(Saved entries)
______

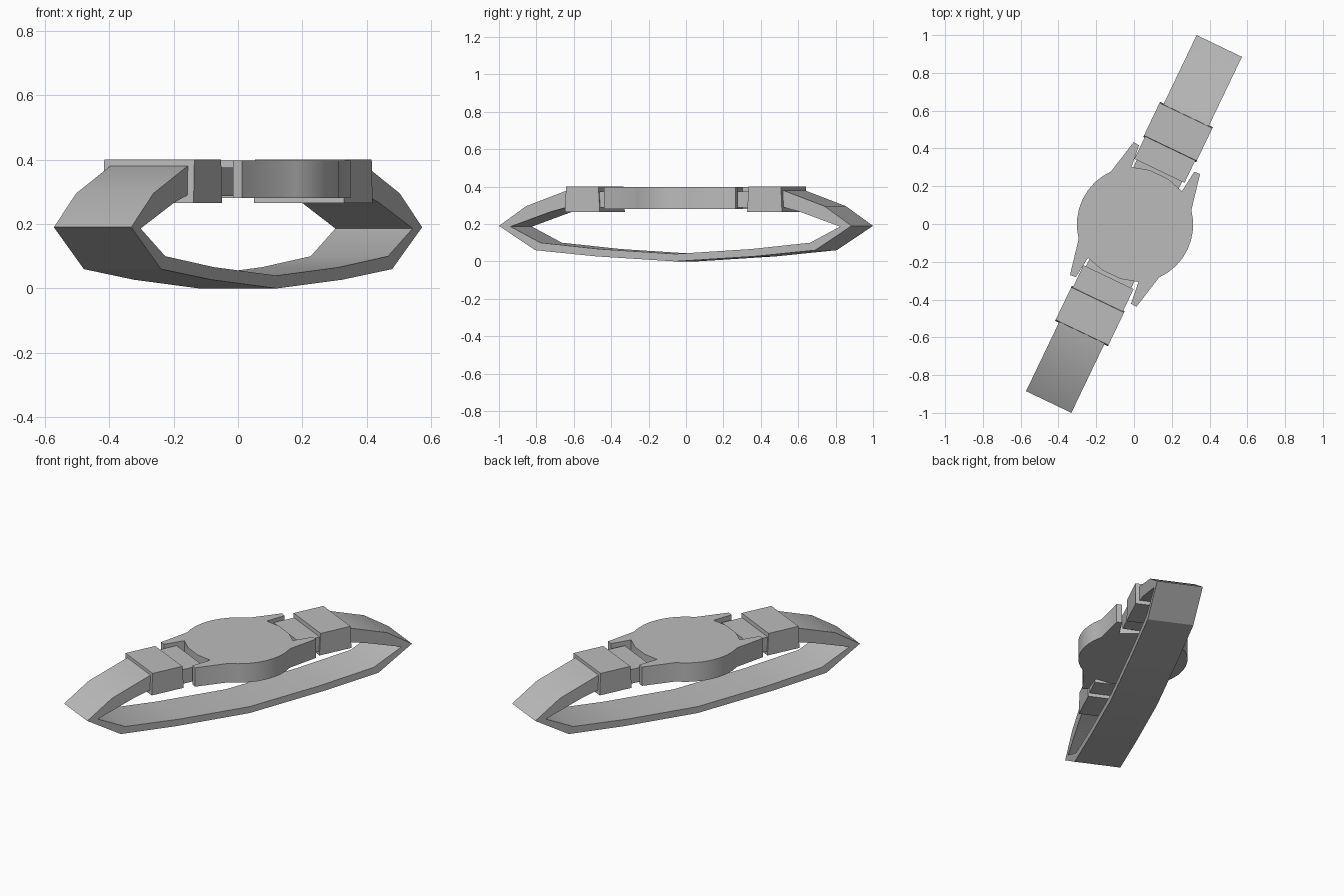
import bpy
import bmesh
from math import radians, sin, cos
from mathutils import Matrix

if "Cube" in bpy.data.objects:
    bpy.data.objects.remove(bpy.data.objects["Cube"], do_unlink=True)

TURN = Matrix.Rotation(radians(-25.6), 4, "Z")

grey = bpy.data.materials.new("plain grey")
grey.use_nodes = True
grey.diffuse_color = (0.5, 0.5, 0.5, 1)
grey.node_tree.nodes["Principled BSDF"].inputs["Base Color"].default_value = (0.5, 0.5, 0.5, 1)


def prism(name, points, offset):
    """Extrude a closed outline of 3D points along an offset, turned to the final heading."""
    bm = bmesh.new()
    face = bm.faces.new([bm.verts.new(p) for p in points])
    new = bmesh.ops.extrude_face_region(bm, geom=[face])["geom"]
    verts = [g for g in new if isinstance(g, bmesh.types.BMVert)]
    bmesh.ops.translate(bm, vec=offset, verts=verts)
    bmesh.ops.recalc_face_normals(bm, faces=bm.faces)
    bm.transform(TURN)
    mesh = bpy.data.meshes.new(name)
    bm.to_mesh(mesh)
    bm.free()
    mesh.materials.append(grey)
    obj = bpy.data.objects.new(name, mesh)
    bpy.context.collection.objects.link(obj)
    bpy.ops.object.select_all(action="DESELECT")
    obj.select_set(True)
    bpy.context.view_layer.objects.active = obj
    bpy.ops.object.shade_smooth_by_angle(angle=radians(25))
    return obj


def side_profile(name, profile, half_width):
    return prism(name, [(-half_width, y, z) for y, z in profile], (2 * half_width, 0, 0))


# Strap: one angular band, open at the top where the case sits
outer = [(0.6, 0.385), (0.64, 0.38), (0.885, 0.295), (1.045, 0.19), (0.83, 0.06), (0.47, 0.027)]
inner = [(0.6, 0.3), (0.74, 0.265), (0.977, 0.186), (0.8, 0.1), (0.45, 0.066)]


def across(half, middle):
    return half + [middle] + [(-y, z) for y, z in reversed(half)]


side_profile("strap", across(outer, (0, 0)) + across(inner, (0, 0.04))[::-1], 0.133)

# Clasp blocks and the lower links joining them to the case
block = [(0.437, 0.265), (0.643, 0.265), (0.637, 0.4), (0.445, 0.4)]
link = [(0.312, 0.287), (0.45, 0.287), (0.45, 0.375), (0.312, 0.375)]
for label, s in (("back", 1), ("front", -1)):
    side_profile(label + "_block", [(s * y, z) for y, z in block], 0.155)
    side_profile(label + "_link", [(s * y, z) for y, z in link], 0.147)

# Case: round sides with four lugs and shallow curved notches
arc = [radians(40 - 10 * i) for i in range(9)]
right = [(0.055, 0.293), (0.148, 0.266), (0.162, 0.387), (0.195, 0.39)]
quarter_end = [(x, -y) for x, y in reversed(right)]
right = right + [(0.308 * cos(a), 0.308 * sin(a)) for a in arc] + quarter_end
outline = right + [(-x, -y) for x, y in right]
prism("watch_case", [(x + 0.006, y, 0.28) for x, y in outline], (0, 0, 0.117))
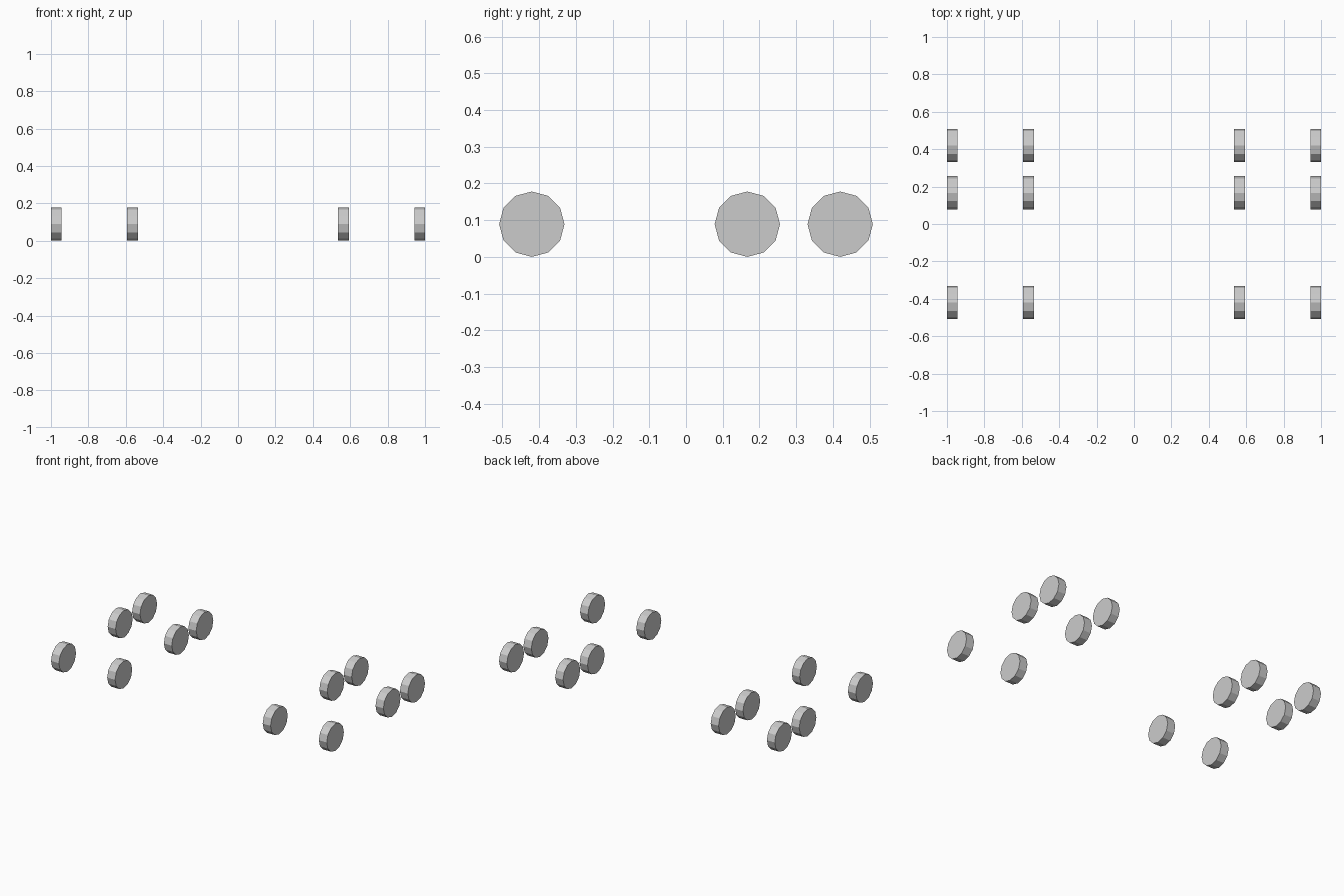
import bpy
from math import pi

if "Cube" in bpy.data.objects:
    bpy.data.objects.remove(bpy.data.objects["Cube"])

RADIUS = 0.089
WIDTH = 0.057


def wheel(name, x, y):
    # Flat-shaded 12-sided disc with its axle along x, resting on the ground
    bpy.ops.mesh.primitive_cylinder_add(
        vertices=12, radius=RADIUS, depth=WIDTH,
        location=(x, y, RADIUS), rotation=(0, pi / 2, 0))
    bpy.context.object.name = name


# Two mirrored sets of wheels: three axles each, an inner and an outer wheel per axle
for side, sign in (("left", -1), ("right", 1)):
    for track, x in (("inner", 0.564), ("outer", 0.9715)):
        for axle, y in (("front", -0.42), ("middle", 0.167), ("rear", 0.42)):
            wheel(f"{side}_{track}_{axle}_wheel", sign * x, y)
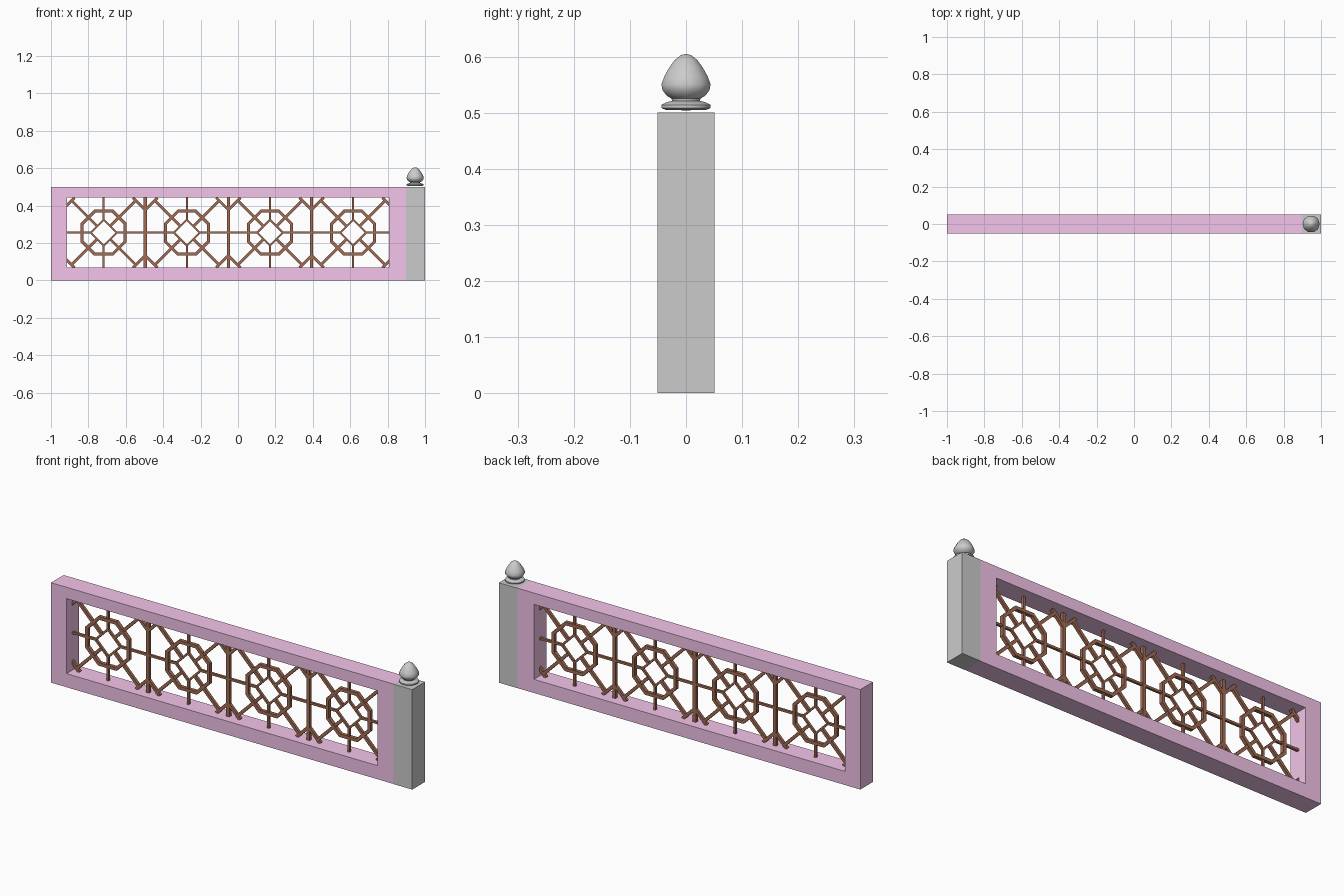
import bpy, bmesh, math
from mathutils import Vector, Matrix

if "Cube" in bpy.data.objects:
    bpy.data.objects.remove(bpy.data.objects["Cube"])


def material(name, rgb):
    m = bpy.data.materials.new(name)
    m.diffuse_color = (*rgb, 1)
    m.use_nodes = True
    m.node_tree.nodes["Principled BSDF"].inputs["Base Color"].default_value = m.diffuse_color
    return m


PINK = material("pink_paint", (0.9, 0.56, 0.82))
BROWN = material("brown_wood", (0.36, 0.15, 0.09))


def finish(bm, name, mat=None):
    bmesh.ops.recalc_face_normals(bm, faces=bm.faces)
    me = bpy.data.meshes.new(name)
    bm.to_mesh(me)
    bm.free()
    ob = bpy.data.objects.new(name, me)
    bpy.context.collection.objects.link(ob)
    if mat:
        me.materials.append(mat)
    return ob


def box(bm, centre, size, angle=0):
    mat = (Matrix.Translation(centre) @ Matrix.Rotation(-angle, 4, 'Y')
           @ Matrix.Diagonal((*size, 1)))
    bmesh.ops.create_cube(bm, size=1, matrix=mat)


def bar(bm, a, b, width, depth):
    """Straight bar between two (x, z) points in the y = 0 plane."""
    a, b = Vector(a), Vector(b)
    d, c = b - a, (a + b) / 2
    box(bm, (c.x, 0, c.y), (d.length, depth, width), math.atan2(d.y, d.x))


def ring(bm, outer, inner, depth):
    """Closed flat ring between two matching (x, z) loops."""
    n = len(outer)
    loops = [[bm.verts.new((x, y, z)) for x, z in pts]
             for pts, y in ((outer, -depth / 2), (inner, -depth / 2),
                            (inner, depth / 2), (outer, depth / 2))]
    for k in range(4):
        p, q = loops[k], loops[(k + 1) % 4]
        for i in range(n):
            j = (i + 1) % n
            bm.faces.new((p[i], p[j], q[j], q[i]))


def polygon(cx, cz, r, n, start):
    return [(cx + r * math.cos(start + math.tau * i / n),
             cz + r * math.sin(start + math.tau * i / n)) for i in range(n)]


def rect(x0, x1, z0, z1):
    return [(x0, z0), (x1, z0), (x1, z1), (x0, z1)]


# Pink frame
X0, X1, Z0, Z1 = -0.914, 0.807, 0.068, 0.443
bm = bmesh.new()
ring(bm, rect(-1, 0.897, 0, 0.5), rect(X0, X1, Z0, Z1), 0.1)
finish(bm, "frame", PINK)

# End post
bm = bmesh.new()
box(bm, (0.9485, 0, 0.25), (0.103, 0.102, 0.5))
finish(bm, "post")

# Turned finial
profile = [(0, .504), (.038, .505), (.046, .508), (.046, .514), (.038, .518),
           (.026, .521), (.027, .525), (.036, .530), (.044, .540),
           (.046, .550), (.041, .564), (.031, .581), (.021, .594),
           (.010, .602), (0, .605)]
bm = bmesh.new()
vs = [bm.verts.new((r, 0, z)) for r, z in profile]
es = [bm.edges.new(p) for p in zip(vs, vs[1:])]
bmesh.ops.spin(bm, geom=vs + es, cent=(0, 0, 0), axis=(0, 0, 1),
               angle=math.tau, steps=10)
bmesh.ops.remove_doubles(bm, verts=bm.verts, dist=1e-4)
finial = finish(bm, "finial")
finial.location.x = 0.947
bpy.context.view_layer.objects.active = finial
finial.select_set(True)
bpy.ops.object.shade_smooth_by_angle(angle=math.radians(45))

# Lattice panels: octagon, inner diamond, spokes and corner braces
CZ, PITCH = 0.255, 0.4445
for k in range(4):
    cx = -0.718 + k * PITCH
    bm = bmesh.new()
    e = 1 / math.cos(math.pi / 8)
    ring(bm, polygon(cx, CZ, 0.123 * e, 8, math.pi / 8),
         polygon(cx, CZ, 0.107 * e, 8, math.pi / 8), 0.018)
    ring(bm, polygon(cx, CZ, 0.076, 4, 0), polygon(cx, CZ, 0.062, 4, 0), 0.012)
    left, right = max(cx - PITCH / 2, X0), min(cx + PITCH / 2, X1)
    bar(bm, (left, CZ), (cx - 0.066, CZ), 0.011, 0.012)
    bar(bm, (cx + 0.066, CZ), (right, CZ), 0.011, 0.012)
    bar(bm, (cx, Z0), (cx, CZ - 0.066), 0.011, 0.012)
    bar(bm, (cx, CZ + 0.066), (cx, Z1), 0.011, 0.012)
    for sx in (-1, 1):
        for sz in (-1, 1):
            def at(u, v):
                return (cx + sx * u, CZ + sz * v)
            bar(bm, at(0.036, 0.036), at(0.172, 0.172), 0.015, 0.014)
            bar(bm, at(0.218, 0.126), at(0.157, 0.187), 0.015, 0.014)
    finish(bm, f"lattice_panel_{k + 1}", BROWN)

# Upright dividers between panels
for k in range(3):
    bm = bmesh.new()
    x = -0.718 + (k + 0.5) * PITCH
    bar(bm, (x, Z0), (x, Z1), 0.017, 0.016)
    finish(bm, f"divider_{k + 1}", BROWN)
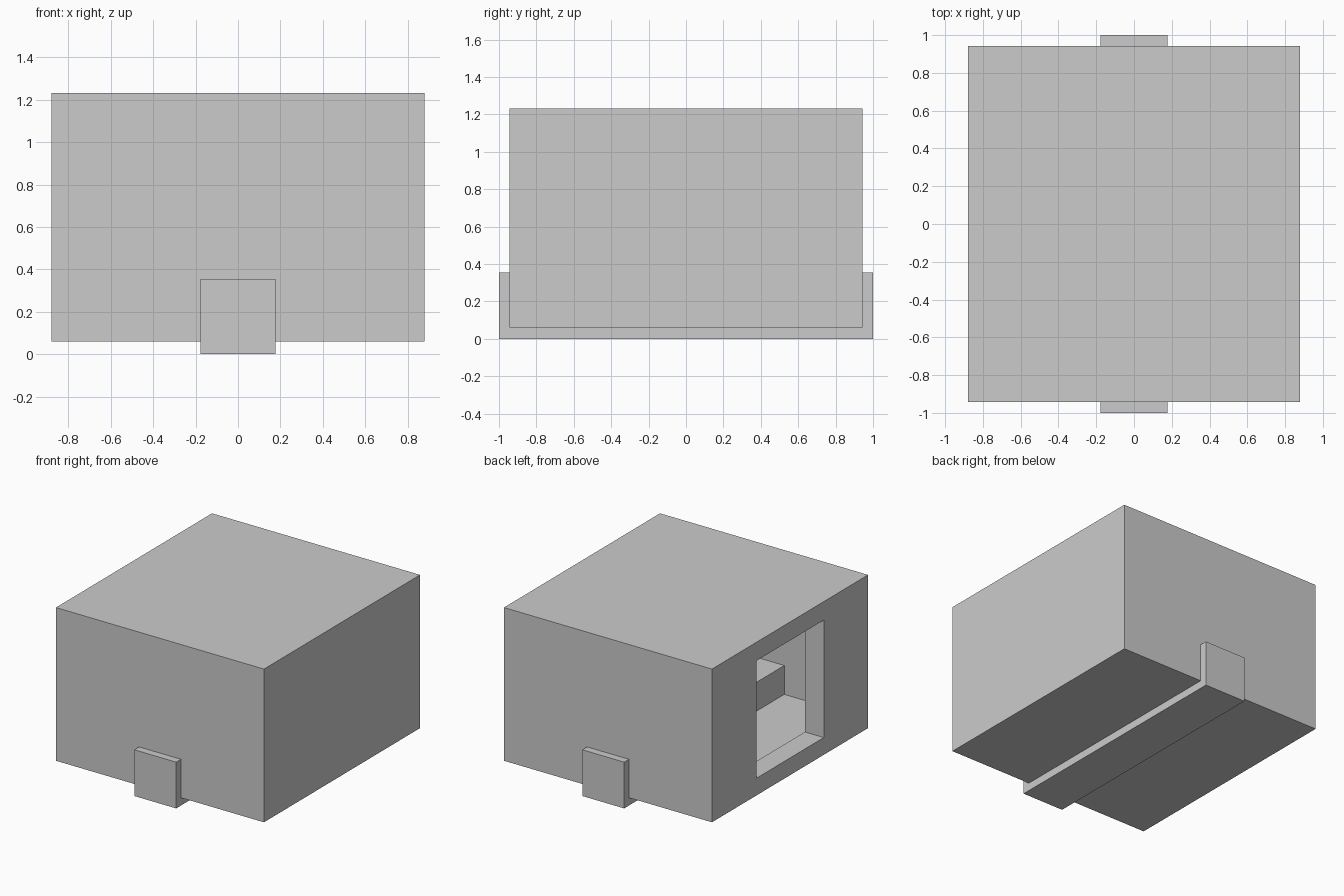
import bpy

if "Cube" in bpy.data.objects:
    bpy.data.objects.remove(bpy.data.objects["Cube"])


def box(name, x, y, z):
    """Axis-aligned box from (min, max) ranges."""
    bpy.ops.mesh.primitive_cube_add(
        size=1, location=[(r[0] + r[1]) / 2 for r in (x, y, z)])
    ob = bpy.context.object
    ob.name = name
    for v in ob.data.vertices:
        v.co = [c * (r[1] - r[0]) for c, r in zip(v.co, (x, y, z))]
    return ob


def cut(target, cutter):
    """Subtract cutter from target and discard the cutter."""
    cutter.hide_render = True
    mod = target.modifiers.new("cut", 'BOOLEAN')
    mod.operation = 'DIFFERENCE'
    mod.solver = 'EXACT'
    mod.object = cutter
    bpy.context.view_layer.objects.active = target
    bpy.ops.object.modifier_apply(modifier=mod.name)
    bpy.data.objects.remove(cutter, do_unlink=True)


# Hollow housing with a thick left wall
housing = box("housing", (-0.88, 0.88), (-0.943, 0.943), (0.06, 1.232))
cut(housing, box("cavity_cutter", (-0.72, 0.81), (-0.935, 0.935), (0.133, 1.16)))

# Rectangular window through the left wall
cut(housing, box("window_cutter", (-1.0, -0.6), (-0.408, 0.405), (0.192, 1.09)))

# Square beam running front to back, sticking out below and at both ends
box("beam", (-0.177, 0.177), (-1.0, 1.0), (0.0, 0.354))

______

Check each line of the entries for the string "from". Copy the lines that have it.

▶ _ANSWER BOX_:
from math import radians, sin, cos
from mathutils import Matrix
from math import pi
from mathutils import Vector, Matrix
    """Axis-aligned box from (min, max) ranges."""
    """Subtract cutter from target and discard the cutter."""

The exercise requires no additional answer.